# Activity
Everything from the line with "bottom = bm.verts.new((0, 0, 0))" to the end of the data should be restated word for word, and nothing before it.
Dataset content section start
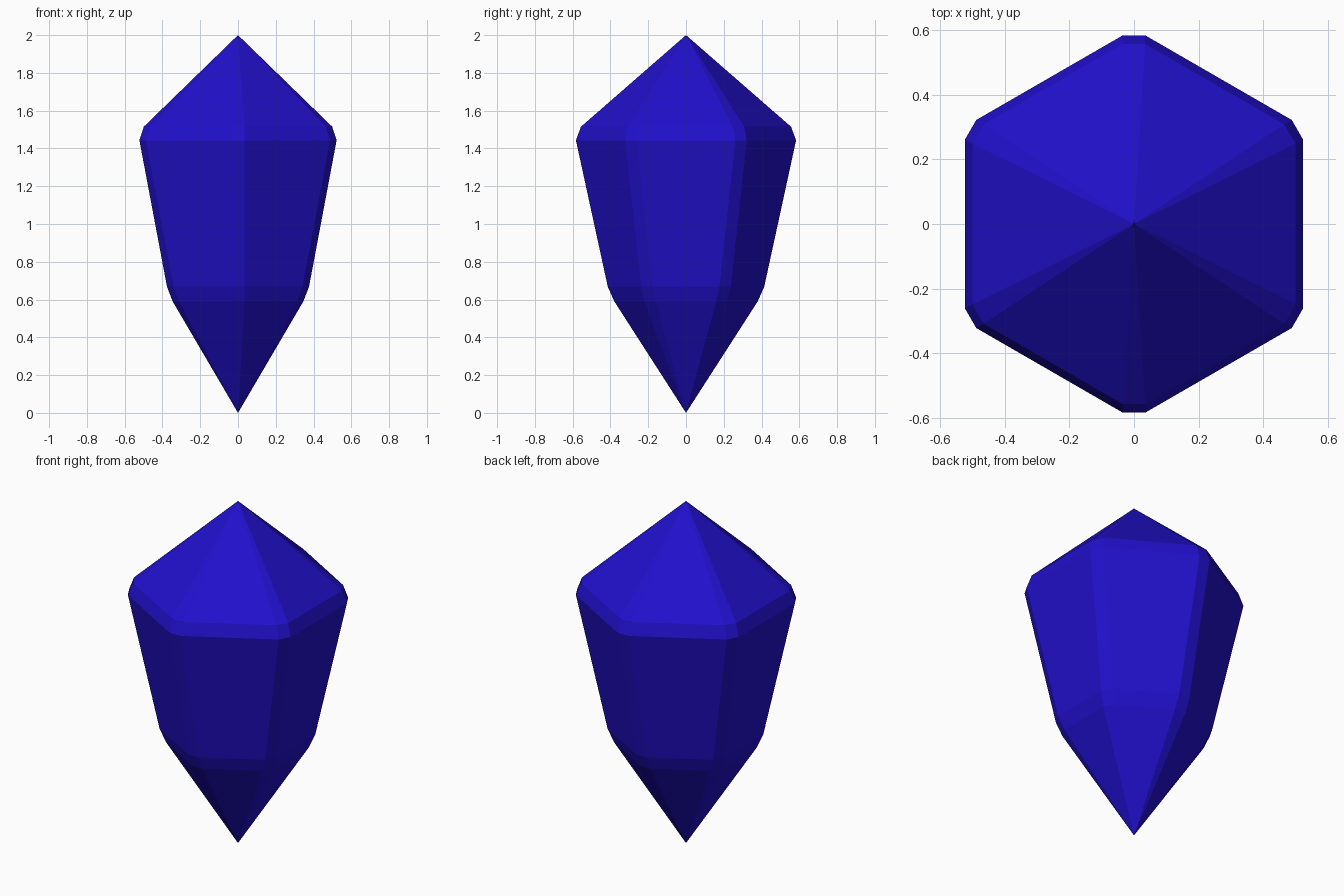
import bpy, bmesh
from math import cos, sin, pi
from mathutils import Vector

if "Cube" in bpy.data.objects:
    bpy.data.objects.remove(bpy.data.objects["Cube"])

# Crystal profile: (height, distance from axis to flat side)
PROFILE = [(0.59, 0.346), (0.668, 0.376), (1.443, 0.522), (1.515, 0.499)]
CHAMFER = 0.04   # length trimmed off each side at a corner


def ring(bm, z, apothem):
    """Hexagon with trimmed corners, points on the +y and -y axes."""
    radius = apothem / cos(pi / 6)
    corners = [Vector((radius * cos(pi / 2 + i * pi / 3),
                       radius * sin(pi / 2 + i * pi / 3), z)) for i in range(6)]
    verts = []
    for i, c in enumerate(corners):
        for other in (corners[i - 1], corners[(i + 1) % 6]):
            verts.append(bm.verts.new(c + (other - c).normalized() * CHAMFER))
    return verts


bm = bmesh.new()
rings = [ring(bm, z, a) for z, a in PROFILE]
bottom = bm.verts.new((0, 0, 0))
top = bm.verts.new((0, 0, 2))

for i in range(12):
    j = (i + 1) % 12
    # pointed ends
    bm.faces.new((bottom, rings[0][j], rings[0][i]))
    bm.faces.new((top, rings[-1][i], rings[-1][j]))
    # body and bevel bands
    for low, high in zip(rings, rings[1:]):
        bm.faces.new((low[i], low[j], high[j], high[i]))

bmesh.ops.recalc_face_normals(bm, faces=bm.faces[:])
mesh = bpy.data.meshes.new("crystal")
bm.to_mesh(mesh)
bm.free()

crystal = bpy.data.objects.new("crystal", mesh)
bpy.context.collection.objects.link(crystal)

# Deep blue gem colour
blue = bpy.data.materials.new("deep_blue")
blue.diffuse_color = (0.015, 0.005, 0.6, 1)
blue.use_nodes = True
blue.node_tree.nodes["Principled BSDF"].inputs["Base Color"].default_value = blue.diffuse_color
mesh.materials.append(blue)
Dataset content section end
# Solution for this exercise
bottom = bm.verts.new((0, 0, 0))
top = bm.verts.new((0, 0, 2))

for i in range(12):
    j = (i + 1) % 12
    # pointed ends
    bm.faces.new((bottom, rings[0][j], rings[0][i]))
    bm.faces.new((top, rings[-1][i], rings[-1][j]))
    # body and bevel bands
    for low, high in zip(rings, rings[1:]):
        bm.faces.new((low[i], low[j], high[j], high[i]))

bmesh.ops.recalc_face_normals(bm, faces=bm.faces[:])
mesh = bpy.data.meshes.new("crystal")
bm.to_mesh(mesh)
bm.free()

crystal = bpy.data.objects.new("crystal", mesh)
bpy.context.collection.objects.link(crystal)

# Deep blue gem colour
blue = bpy.data.materials.new("deep_blue")
blue.diffuse_color = (0.015, 0.005, 0.6, 1)
blue.use_nodes = True
blue.node_tree.nodes["Principled BSDF"].inputs["Base Color"].default_value = blue.diffuse_color
mesh.materials.append(blue)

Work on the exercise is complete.